It would seem that there is no substantive semantic import to these categories or features that might be used to encode these distinctions. In phrasal syntax as well there is no semantic uniformity associated with similar distinctions (contra Jackendoff, 1977):
Excursus (from Bach, 1994):
There are two ideas about the relationship between syntax and semantics that have been enunciated by works in the tradition of X-Bar syntax. First, the Crosscategorially Uniform Semantic Interpretation Hypothesis (CUSIH) was proposed by Jackendoff (1977, see Williams, 1981): it says that the interpretation of items at a given bar-level will be fixed and independent of the particular category that the item belongs to. So, for example, all lexical items will have interpretations of the same type, since they are all of the bar-level 0. I believe that this idea is best understood (within the present context) as claiming that the semantic operations associated with a particular construction at a given level will be the same across "horizontal" categories. For example, nominal and verbal counterparts will be interpreted as functions taking their complements as arguments, optional elements at level 1 will be interpreted as restrictive modifiers, and so on. We'll return to this question below in the context of comparing the denotations of verbs and nouns. (In Montague grammar and extensions thereof these two examples are both instances of the single semantic operation of functional application.)(On these questions, see now Culicover and Jackendoff 2005.)
Second, within the framework of Relational Grammar it was proposed that there is a uniform mapping from semantic properties of lexical items to the relational structures associated with them in the initial stratum. This Uniform Alignment Hypothesis (Perlmutter and Postal, 1984; Rosen, 1984) was adapted to the X-Bar framework by Baker (1988) and stated in terms of Thematic Roles as the Uniformity of Theta Assignment Hypothesis (UTAH): every lexical item with a given cluster of thematic role assignments will appear in D-Structures of a determined type. This hypothesis seems to be a revival of some form of the hypotheses about the relationship of semantics and syntax associated with the program of Generative Semantics. Unfortunately, it is difficult to test these claims without some explicit semantic theory, so far lacking in both frameworks.
These will be whatever are the analogues to Noun, Intransitive Verb, TV, etc. One view of these is that they are exactly the same as or drawn from the same set as the basic categories of phrasal syntax. I will argue against this view in the subsequent discussion.

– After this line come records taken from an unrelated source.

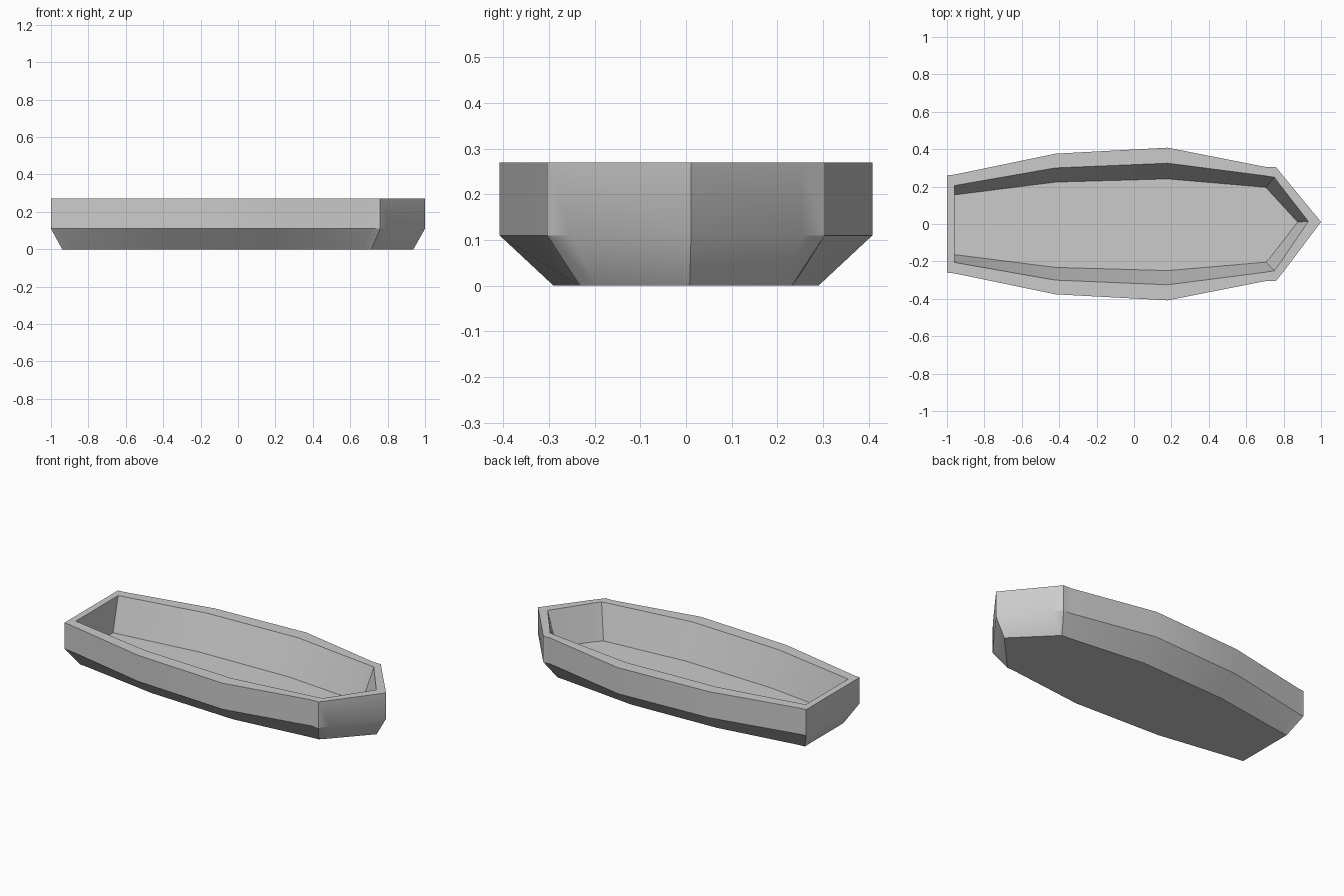
import bpy, bmesh, math

if "Cube" in bpy.data.objects:
    bpy.data.objects.remove(bpy.data.objects["Cube"])


def ring(bm, half, z, tip, shift=0):
    """Closed level outline mirrored across the keel, ending in a pointed bow."""
    pts = half + [tip] + [(x, -y) for x, y in reversed(half)]
    return [bm.verts.new((x, y + shift, z)) for x, y in pts]


def bridge(bm, a, b):
    n = len(a)
    for i in range(n):
        j = (i + 1) % n
        bm.faces.new((a[i], a[j], b[j], b[i]))


# Half outlines from stern to bow
side = [(-1, .26), (-.96, .264), (-.42, .376), (.18, .408), (.71, .304), (.76, .304), (.80, .254)]
base = [(-.94, .187), (-.90, .19), (-.40, .267), (.17, .29), (.665, .235), (.713, .232), (.748, .197)]
rim = [(-.96, .205), (-.94, .209), (-.42, .30), (.18, .325), (.70, .258), (.75, .25), (.78, .210)]
deck = [(-.96, .16), (-.94, .162), (-.42, .228), (.18, .245), (.66, .204), (.705, .20), (.733, .169)]

bm = bmesh.new()
rings = [
    ring(bm, base, 0, (.938, .008)),          # flat bottom
    ring(bm, side, .11, (1, .011)),           # chine
    ring(bm, side, .27, (1, .011)),           # outer rim
    ring(bm, rim, .27, (.932, .014)),         # inner rim
    ring(bm, deck, .06, (.875, .014), -.004),  # level inside floor
]
for lower, upper in zip(rings, rings[1:]):
    bridge(bm, lower, upper)
bm.faces.new(rings[0])
bm.faces.new(rings[-1])
bmesh.ops.recalc_face_normals(bm, faces=bm.faces)

# Boat hull
mesh = bpy.data.meshes.new("boat_hull")
bm.to_mesh(mesh)
bm.free()
hull = bpy.data.objects.new("boat_hull", mesh)
bpy.context.collection.objects.link(hull)
bpy.context.view_layer.objects.active = hull
hull.select_set(True)
bpy.ops.object.shade_smooth_by_angle(angle=math.radians(30))
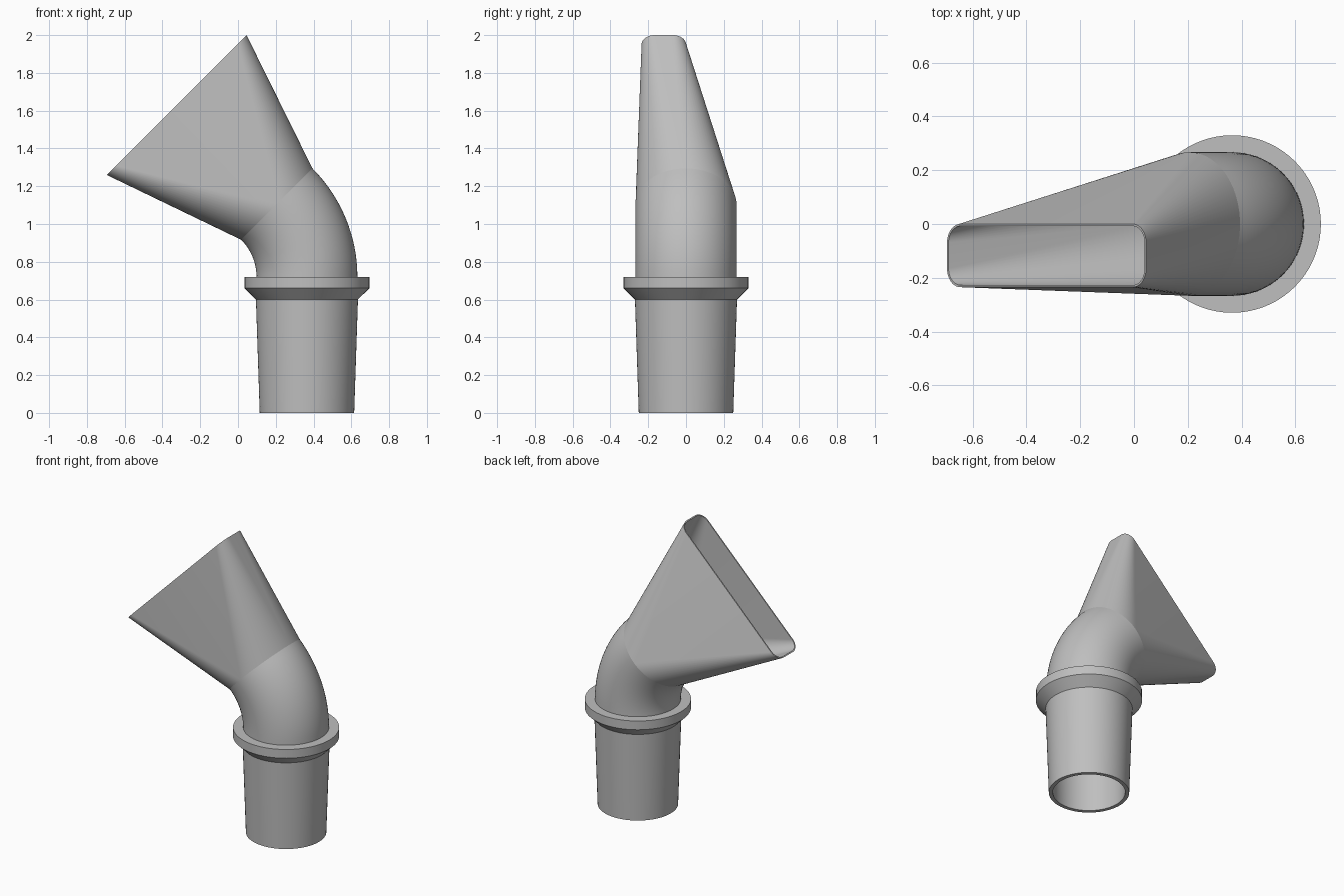
import bpy
import bmesh
from math import sin, cos, pi, radians
from mathutils import Vector

cube = bpy.data.objects.get("Cube")
if cube:
    bpy.data.objects.remove(cube, do_unlink=True)

GREY = (0.52, 0.52, 0.52, 1)
grey = bpy.data.materials.new("plain grey")
grey.use_nodes = True
grey.diffuse_color = GREY
grey.node_tree.nodes["Principled BSDF"].inputs["Base Color"].default_value = GREY

QUARTER = 18                      # segments per quarter turn
AXIS_X, BEND_Z = 0.365, 0.72      # tube axis and start of the bend
BEND_R, BEND = 0.545, radians(45)
TUBE_R, BORE_R = 0.267, 0.24


def ring(centre, tilt, half_u, half_v, corner):
    """Rounded rectangle; a circle when all three sizes are equal."""
    u, v = Vector((cos(tilt), 0, sin(tilt))), Vector((0, 1, 0))
    points = []
    for q, (su, sv) in enumerate(((1, 1), (-1, 1), (-1, -1), (1, -1))):
        for i in range(QUARTER + 1):
            a = (q + i / QUARTER) * pi / 2
            points.append(Vector(centre)
                          + u * (su * (half_u - corner) + corner * cos(a))
                          + v * (sv * (half_v - corner) + corner * sin(a)))
    return points


def straight(r, z):
    return ring((AXIS_X, 0, z), 0, r, r, r)


def bent(r, a):
    centre = (AXIS_X - BEND_R + BEND_R * cos(a), 0, BEND_Z + BEND_R * sin(a))
    return ring(centre, a, r, r, r)


def mouth(inset):
    return ring((-0.325, -0.1175, 1.63), BEND,
                0.5235 - inset, 0.1175 - inset, 0.07 - inset)


def loft(name, *strips):
    """Skin each strip of rings and join the strips in one object."""
    bm = bmesh.new()
    for strip in strips:
        rows = [[bm.verts.new(p) for p in r] for r in strip]
        for a, b in zip(rows, rows[1:]):
            for i in range(len(a)):
                j = (i + 1) % len(a)
                bm.faces.new((a[i], a[j], b[j], b[i]))
    bmesh.ops.remove_doubles(bm, verts=bm.verts[:], dist=0.00005)
    mesh = bpy.data.meshes.new(name)
    bm.to_mesh(mesh)
    bm.free()
    mesh.materials.append(grey)
    obj = bpy.data.objects.new(name, mesh)
    bpy.context.collection.objects.link(obj)
    bpy.ops.object.select_all(action="DESELECT")
    obj.select_set(True)
    bpy.context.view_layer.objects.active = obj
    bpy.ops.object.shade_smooth_by_angle(angle=radians(30))
    return obj


# Tapered hollow connector, from the bore down and up the outside
loft("connector", [straight(r, z) for r, z in (
    (BORE_R, BEND_Z), (0.225, 0), (0.25, 0), (0.27, 0.6))])

# Flared stop collar
loft("collar", [straight(r, z) for r, z in (
    (0.27, 0.6), (0.33, 0.66), (0.33, BEND_Z), (TUBE_R, BEND_Z))])

# Curved elbow with outer and inner walls
steps = [BEND * i / 16 for i in range(17)]
loft("elbow",
     [bent(TUBE_R, a) for a in steps],
     [bent(BORE_R, a) for a in reversed(steps)])

# Round-to-flat nozzle with a thin open mouth
loft("nozzle", [bent(TUBE_R, BEND), mouth(0), mouth(0.008), bent(BORE_R, BEND)])
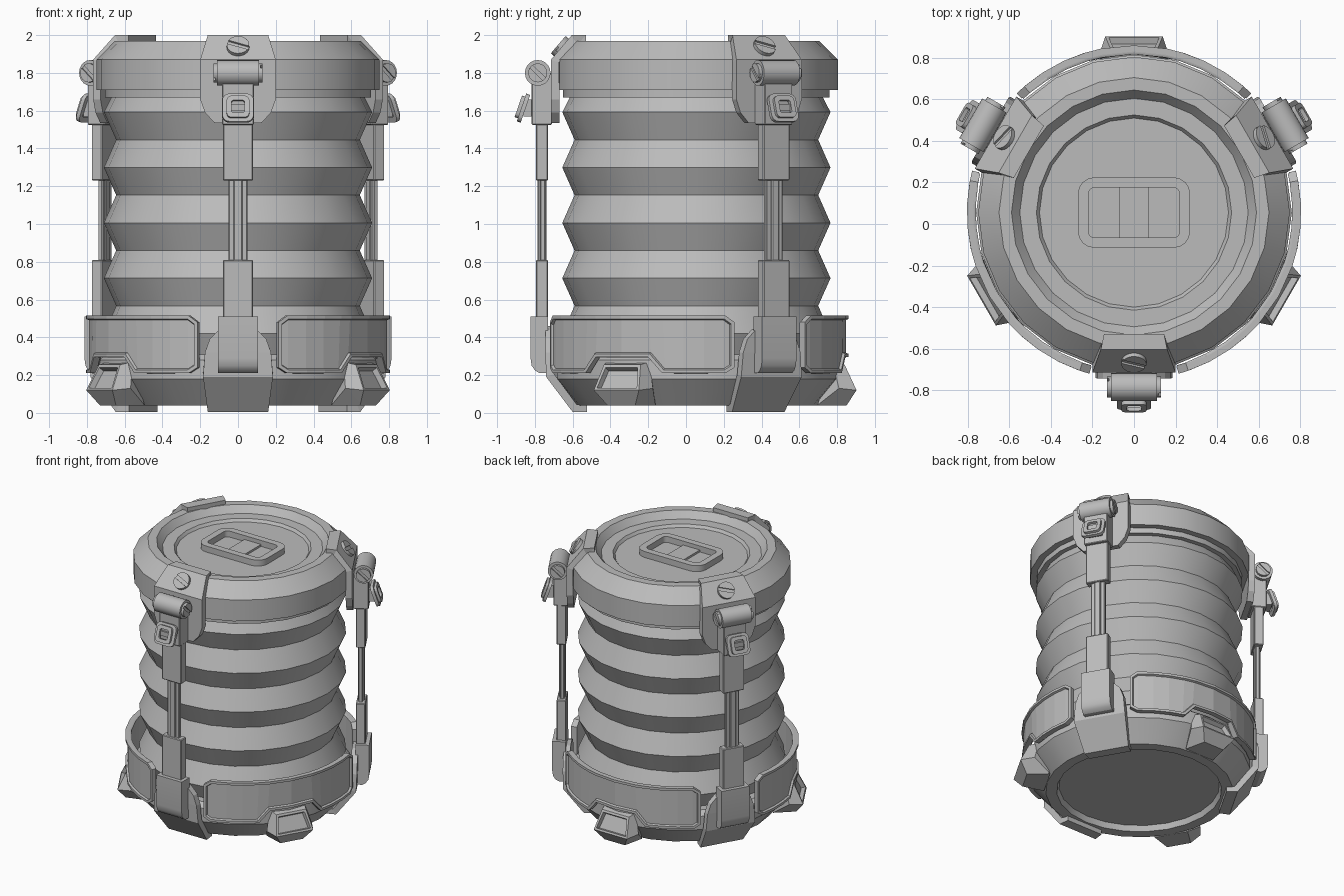
import bpy, bmesh, math
from mathutils import Matrix, Vector

if "Cube" in bpy.data.objects:
    bpy.data.objects.remove(bpy.data.objects["Cube"], do_unlink=True)

AXIS_Y = 0.055
SEGS = 24
ARMS = {"front": 0, "left": 120, "right": 240}
FEET = {"back": 180, "left": 60, "right": 300}

grey = bpy.data.materials.new("plain_grey")
grey.use_nodes = True
grey.diffuse_color = (0.5, 0.5, 0.5, 1)
grey.node_tree.nodes["Principled BSDF"].inputs["Base Color"].default_value = grey.diffuse_color


def finish(name, bm, spots=None, thick=0):
    """Make the object, or one copy per direction; thick gives open sheets a depth."""
    if not thick:
        bmesh.ops.recalc_face_normals(bm, faces=bm.faces[:])
    mesh = bpy.data.meshes.new(name)
    bm.to_mesh(mesh)
    bm.free()
    mesh.materials.append(grey)
    if not thick:
        mesh.shade_smooth()
        mesh.set_sharp_from_angle(angle=math.radians(30))
    for side, deg in (spots or {"": 0}).items():
        obj = bpy.data.objects.new(f"{name}_{side}".rstrip("_"), mesh)
        obj.location.y = AXIS_Y
        obj.rotation_euler.z = math.radians(deg)
        bpy.context.collection.objects.link(obj)
        if thick:
            mod = obj.modifiers.new("thickness", "SOLIDIFY")
            mod.thickness = thick
            mod.offset = -1


def lathe(name, profile):
    bm = bmesh.new()
    verts = [bm.verts.new((r, 0, z)) for r, z in profile]
    edges = [bm.edges.new(p) for p in zip(verts, verts[1:])]
    bmesh.ops.spin(bm, geom=verts + edges, axis=(0, 0, 1), cent=(0, 0, 0),
                   angle=math.tau, steps=SEGS, use_duplicate=False)
    bmesh.ops.remove_doubles(bm, verts=bm.verts[:], dist=0.0005)
    finish(name, bm)


def prism(bm, pts, depth, mat):
    low, high = ([bm.verts.new(mat @ Vector((x, y, h))) for x, y in pts] for h in (0, depth))
    bm.faces.new(low)
    bm.faces.new(high)
    for i in range(len(pts)):
        bm.faces.new((low[i - 1], low[i], high[i], high[i - 1]))


def box(bm, width, r0, r1, z0, z1):
    mat = Matrix.Translation((0, -(r0 + r1) / 2, (z0 + z1) / 2))
    bmesh.ops.create_cube(bm, size=1, matrix=mat @ Matrix.Diagonal((width, r1 - r0, z1 - z0, 1)))


def bevel(bm, size, segments=1):
    sharp = [e for e in bm.edges if e.calc_face_angle(0) > 0.6]
    bmesh.ops.bevel(bm, geom=sharp, offset=size, segments=segments, affect='EDGES', profile=0.5)


def rounded(w, h, r):
    pts = []
    for k, (sx, sy) in enumerate(((1, 1), (-1, 1), (-1, -1), (1, -1))):
        for j in range(5):
            a = (k + j / 4) * math.pi / 2
            pts.append((sx * (w / 2 - r) + r * math.cos(a), sy * (h / 2 - r) + r * math.sin(a)))
    return pts


def frame(bm, w, h, border, depth, r, mat):
    """Rounded rectangular ring."""
    loops = []
    for cut, z in ((0, 0), (0, depth), (border, depth), (border, 0)):
        pts = rounded(w - 2 * cut, h - 2 * cut, max(r - cut, 0.012))
        loops.append([bm.verts.new(mat @ Vector((x, y, z))) for x, y in pts])
    for k in range(4):
        a, b = loops[k - 1], loops[k]
        for i in range(len(a)):
            bm.faces.new((a[i - 1], a[i], b[i], b[i - 1]))


def screw(bm, radius, height, mat):
    """Slotted head: a thin disc under two half discs."""
    ring = [math.tau * i / 20 for i in range(20)]
    prism(bm, [(radius * math.cos(a), radius * math.sin(a)) for a in ring], height / 2, mat)
    for turn in (0, math.pi):
        arc = [0.2 + (math.pi - 0.4) * i / 10 for i in range(11)]
        half = [(radius * math.cos(a), radius * math.sin(a)) for a in arc]
        prism(bm, half, height, mat @ Matrix.Rotation(turn, 4, 'Z'))


def strap(name, rows, thick):
    """Bent plate from rows of (radius, z, half width), top to bottom."""
    bm = bmesh.new()
    pairs = [[bm.verts.new((s * w, -r, z)) for s in (-1, 1)] for r, z, w in rows]
    for (a, b), (c, d) in zip(pairs, pairs[1:]):
        bm.faces.new((a, c, d, b))
    finish(name, bm, ARMS, thick)


# Bellows body
folds = []
for i in range(5):
    peak = 0.42 + 0.293 * i
    folds += [(0.71, peak), (0.645, peak + 0.147)]
lathe("bellows", [(0.64, 0.27)] + folds[:-1] + [(0.655, 1.7)])

# Base ring with recessed underside
lathe("base", [(0, 0.08), (0.55, 0.08), (0.565, 0.04), (0.64, 0.04), (0.76, 0.18),
               (0.76, 0.28), (0.72, 0.31), (0.6, 0.31)])

# Lid with stepped top
lathe("lid", [(0.6, 1.67), (0.705, 1.67), (0.705, 1.71), (0.75, 1.71), (0.75, 1.87),
              (0.65, 1.97), (0.59, 1.97), (0.55, 1.92), (0.47, 1.92), (0.455, 1.9), (0, 1.9)])

# Recessed grip on the lid
bm = bmesh.new()
frame(bm, 0.54, 0.34, 0.05, 0.045, 0.08, Matrix.Translation((0, 0, 1.9)))
bevel(bm, 0.008)
box(bm, 0.14, -0.125, 0.125, 1.89, 1.915)
finish("lid_grip", bm)

# Base panels, notched over the feet, with a raised border
bm = bmesh.new()
half_panel = [(44.5, 0.24, 0.48), (41, 0.21, 0.515), (33, 0.21, 0.515), (25, 0.21, 0.515),
              (17, 0.21, 0.515), (11.5, 0.295, 0.515)]
columns = [(-a, lo, hi) for a, lo, hi in half_panel] + [(0, 0.295, 0.515)] + half_panel[::-1]
pairs = []
for deg, lo, hi in columns:
    a = math.radians(deg)
    pairs.append([bm.verts.new((0.805 * math.sin(a), -0.805 * math.cos(a), z)) for z in (lo, hi)])
for (a, b), (c, d) in zip(pairs, pairs[1:]):
    bm.faces.new((a, c, d, b))
bm.normal_update()
for size, drop in ((0.018, 0), (0.006, -0.014)):
    inner = [f for f in bm.faces if f.select] or bm.faces[:]
    bmesh.ops.inset_region(bm, faces=inner, thickness=size, depth=drop,
                           use_boundary=True, use_even_offset=True)
    for f in bm.faces:
        f.select = f in inner
finish("base_panel", bm, FEET, 0.035)

# Feet with an inset window
bm = bmesh.new()
for w, r, z in ((0.13, 0.72, 0.27), (0.112, 0.785, 0.255), (0.138, 0.848, 0.12),
                (0.085, 0.795, 0.04), (0.12, 0.64, 0.04), (0.17, 0.755, 0.13)):
    for s in (-1, 1):
        bm.verts.new((s * w, -r, z))
bmesh.ops.convex_hull(bm, input=bm.verts[:])
bmesh.ops.dissolve_limit(bm, angle_limit=0.02, verts=bm.verts[:], edges=bm.edges[:])
bm.normal_update()
window = min((f for f in bm.faces if f.calc_center_median().z > 0.15),
             key=lambda f: f.calc_center_median().y + abs(f.calc_center_median().x))
bmesh.ops.inset_individual(bm, faces=[window], thickness=0.022, depth=0)
bmesh.ops.inset_individual(bm, faces=[window], thickness=0.008, depth=-0.03)
finish("foot", bm, FEET)

# Brackets gripping the base and the lid
strap("base_bracket", [(0.8, 0.46, 0.05), (0.8, 0.44, 0.1), (0.8, 0.39, 0.15), (0.8, 0.32, 0.175),
                       (0.795, 0.19, 0.185), (0.655, 0.005, 0.16), (0.58, 0.005, 0.15)], 0.045)
strap("lid_bracket", [(0.585, 1.95, 0.145), (0.585, 2, 0.145), (0.66, 2, 0.16), (0.77, 1.87, 0.2),
                      (0.77, 1.66, 0.2), (0.77, 1.59, 0.175), (0.77, 1.535, 0.125)], 0.045)

# Screw on the slope of each lid bracket
bm = bmesh.new()
tilt = Matrix.Rotation(math.radians(49.8), 4, 'X') @ Matrix.Rotation(-0.35, 4, 'Z')
screw(bm, 0.06, 0.022, Matrix.Translation((0, -0.715, 1.935)) @ tilt)
finish("bracket_screw", bm, ARMS)

# Boot at the foot of each arm
bm = bmesh.new()
boot = [(0.785, 0.21), (0.83, 0.21), (0.855, 0.225), (0.872, 0.25), (0.878, 0.29),
        (0.878, 0.51), (0.785, 0.51)]
across = Matrix(((0, 0, 1, -0.105), (-1, 0, 0, 0), (0, 1, 0, 0), (0, 0, 0, 1)))
prism(bm, boot, 0.21, across)
bevel(bm, 0.015, 2)
finish("arm_boot", bm, ARMS)

# Sleeves, rails and hinge body of each arm
for part, blocks in {
    "lower_sleeve": [(0.16, 0.785, 0.85, 0.5, 0.81)],
    "upper_sleeve": [(0.16, 0.785, 0.85, 1.23, 1.54)],
    "arm_rod": [(0.1, 0.8, 0.828, 0.8, 1.24), (0.045, 0.793, 0.84, 0.8, 1.24)],
    "hinge_body": [(0.17, 0.765, 0.872, 1.525, 1.8)],
}.items():
    bm = bmesh.new()
    for block in blocks:
        box(bm, *block)
    bevel(bm, 0.005)
    finish(part, bm, ARMS)

# Hinge barrel with a screw at each end
bm = bmesh.new()
for s in (-1, 1):
    turn = Matrix.Translation((0, -0.84, 1.8)) @ Matrix.Rotation(s * math.pi / 2, 4, 'Y')
    if s > 0:
        bmesh.ops.create_cone(bm, cap_ends=True, segments=20, radius1=0.068, radius2=0.068,
                              depth=0.22, matrix=turn)
    screw(bm, 0.05, 0.02, turn @ Matrix.Translation((0, 0, 0.11)) @ Matrix.Rotation(0.8, 4, 'Z'))
finish("hinge_barrel", bm, ARMS)

# Buckle: two stacked frames on a stem, leaning outward at the bottom
bm = bmesh.new()
lean = Matrix.Translation((0, -0.905, 1.61)) @ Matrix.Rotation(math.radians(71), 4, 'X')
frame(bm, 0.165, 0.155, 0.03, 0.022, 0.035, lean)
frame(bm, 0.12, 0.12, 0.025, 0.02, 0.025, lean @ Matrix.Translation((0, 0, 0.02)))
bevel(bm, 0.004)
box(bm, 0.1, 0.86, 0.915, 1.57, 1.66)
box(bm, 0.08, 0.9, 0.928, 1.6, 1.635)
finish("buckle", bm, ARMS)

|kʷenáaq||mink||√kʷenq||kʷakʷenqʼá||go after mink|
|kʷíkʷenaq||frog||√kʷenq||kʷakʷenqʼá||go after frog|